The aim of the student survey is to determine the prevalence of hyperacusis (a heightened sensitivity to some sounds) and misophonia (having a negative response or emotion to hearing particular sounds) in the undergraduate-student population at Loughborough University, using established and newly developed measures of these disorders. The survey consists of a number of questionnaires alongside a listening task.
For the staff version, the aim is to assess lecturers’ levels of awareness of the existence of sound tolerant problems in the student body, and to study the lecturers’ attitudes towards these problems and their willingness to make adjustments for affected students.
It is hoped the results of both surveys can provide useful insights and ultimately improve the support offering for students with sound tolerance conditions.
The research team are aiming for 300-500 participants for the student survey, and around 100 lecturers for the staff version.
As the student survey can take up to 45 minutes to complete, participants will either receive a £10 Amazon voucher as a thank you for their time, or for 1st-year Psychology students, course credit via the student participation scheme. The staff alternative should take less than five minutes to finish.
To take part, students must be undergraduates aged between 18-30 years, and staff must have taught for a minimum of two years.
The research has been led by four Psychology undergraduate students – Lauren Feather, Billie Fenner, Kate Plant and Georgia Wyld – under the supervision of Dr Christian Füllgrabe, an internationally-recognised hearing scientist.
The study is conducted in collaboration with researchers from the University of Aix-Marseille, France.
When asked why they chose to undertake this piece of research, Kate commented: “I was interested in studying sound tolerance problems having lived with misophonia for several years. Due to the lack of research and understanding by many medical professionals, I was misdiagnosed multiple times until I took my own personal research to the GP.
“I’m hoping that by adding to the current research into sound sensitivities we will raise awareness of these conditions, provide reassurance to those experiencing them, and hopefully encourage further research into effective treatment options.”

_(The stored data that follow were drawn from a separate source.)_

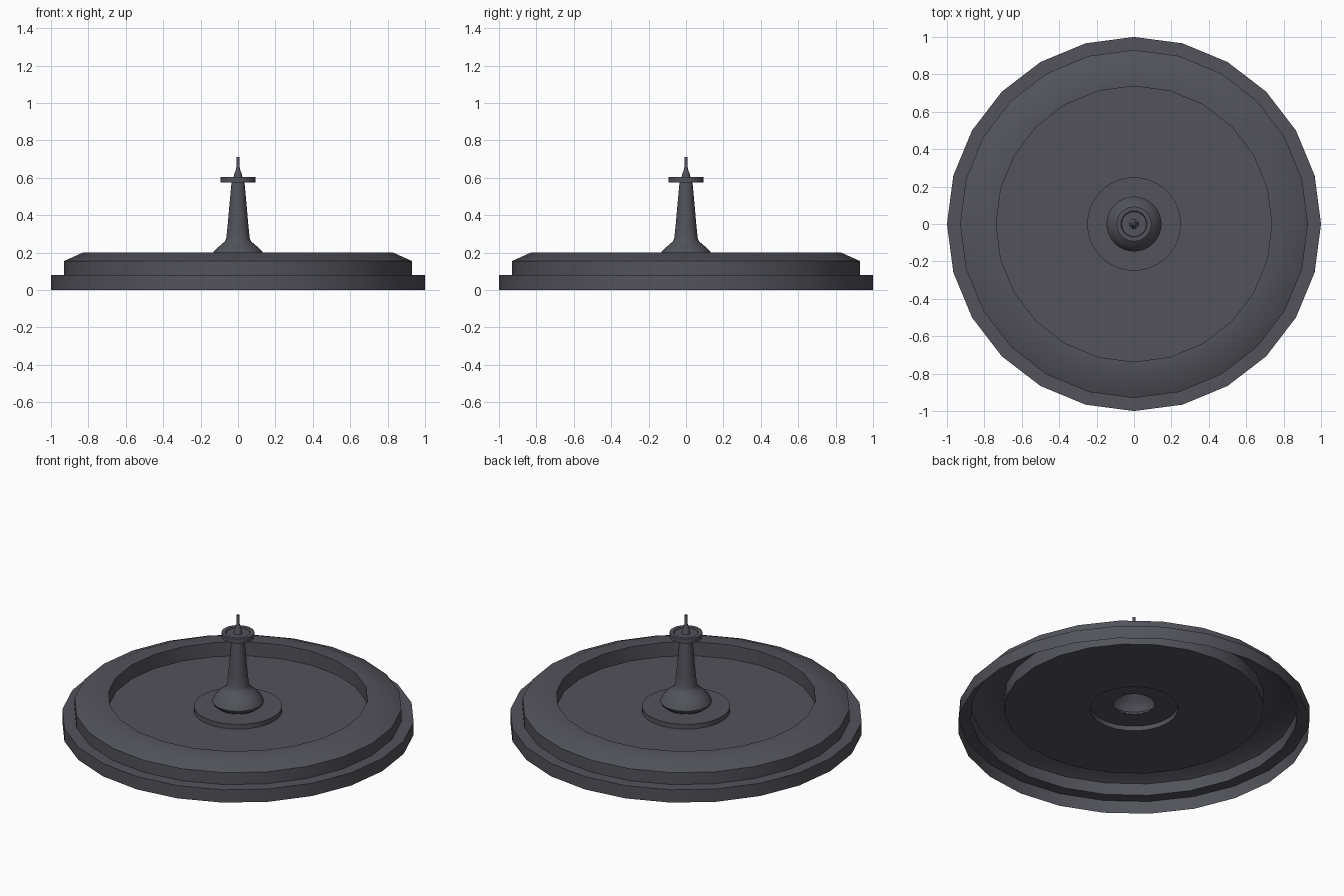
import bpy, bmesh, math
from mathutils import Matrix, Vector

cube = bpy.data.objects.get("Cube")
if cube:
    bpy.data.objects.remove(cube)

grey = bpy.data.materials.new("dark grey")
grey.use_nodes = True
colour = (0.085, 0.085, 0.102, 1)
grey.diffuse_color = colour
grey.node_tree.nodes["Principled BSDF"].inputs["Base Color"].default_value = colour


def revolve(name, profile, sides):
    """Spin a (radius, height) profile around z as an open shell."""
    bm = bmesh.new()
    verts = [bm.verts.new((r, 0, z)) for r, z in profile]
    edges = [bm.edges.new(pair) for pair in zip(verts, verts[1:])]
    bmesh.ops.spin(bm, geom=verts + edges, cent=(0, 0, 0), axis=(0, 0, 1),
                   angle=math.tau, steps=sides, use_merge=True)
    bmesh.ops.remove_doubles(bm, verts=bm.verts[:], dist=0.0005)
    bmesh.ops.recalc_face_normals(bm, faces=bm.faces[:])
    # The outermost face of the shell must look away from the axis or up
    top = max(bm.faces, key=lambda f: f.calc_center_median().z + abs(f.normal.z) * 0.001)
    c = top.calc_center_median()
    if top.normal.dot(Vector((c.x, c.y, 0.3))) < 0:
        bmesh.ops.reverse_faces(bm, faces=bm.faces[:])
    mesh = bpy.data.meshes.new(name)
    bm.to_mesh(mesh)
    bm.free()
    mesh.materials.append(grey)
    obj = bpy.data.objects.new(name, mesh)
    bpy.context.collection.objects.link(obj)
    bpy.ops.object.select_all(action="DESELECT")
    obj.select_set(True)
    bpy.context.view_layer.objects.active = obj
    bpy.ops.object.shade_smooth_by_angle(angle=math.radians(32))
    return obj


# Stepped basin, hollow underneath: outer step, sloped rim, sunken floor
revolve("basin", [(1.0, 0), (1.0, 0.08), (0.93, 0.08), (0.93, 0.155), (0.83, 0.2),
                  (0.737, 0.2), (0.737, 0.112), (0.25, 0.112)], 24)

# Low round plinth in the middle of the floor
revolve("plinth", [(0.25, 0.112), (0.25, 0.142), (0.115, 0.142)], 48)

# Flared pedestal with a tapering column
revolve("column", [(0.115, 0.142), (0.14, 0.16), (0.147, 0.175), (0.134, 0.2),
                   (0.115, 0.222), (0.09, 0.243), (0.07, 0.26), (0.062, 0.28),
                   (0.056, 0.34), (0.035, 0.575)], 32)

# Small round collar near the top
revolve("collar", [(0.035, 0.575), (0.093, 0.575), (0.093, 0.603), (0.07, 0.603),
                   (0.066, 0.596), (0.025, 0.596)], 32)

# Spout nozzle
revolve("nozzle", [(0.025, 0.596), (0.02, 0.62), (0.011, 0.645), (0.008, 0.665),
                   (0.008, 0.71), (0, 0.71)], 16)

Lauren added: “I decided to investigate staff perceptions of sound tolerance problems in the student population as I want to discover how aware staff are of the prevalence of these problems within their student cohorts.
“Furthermore, I would like to know their personal views on whether or not they believe sound tolerance problems should be taken as seriously as other mental and physical obstacles that negatively impact an individual's academic performance. I also enjoy the idea of taking part in a large-scale group study that has the potential for having a positive impact on students' education.”
Students can access the survey here.
Staff can participate here.
Please note the survey will remain open until 17 May 2021.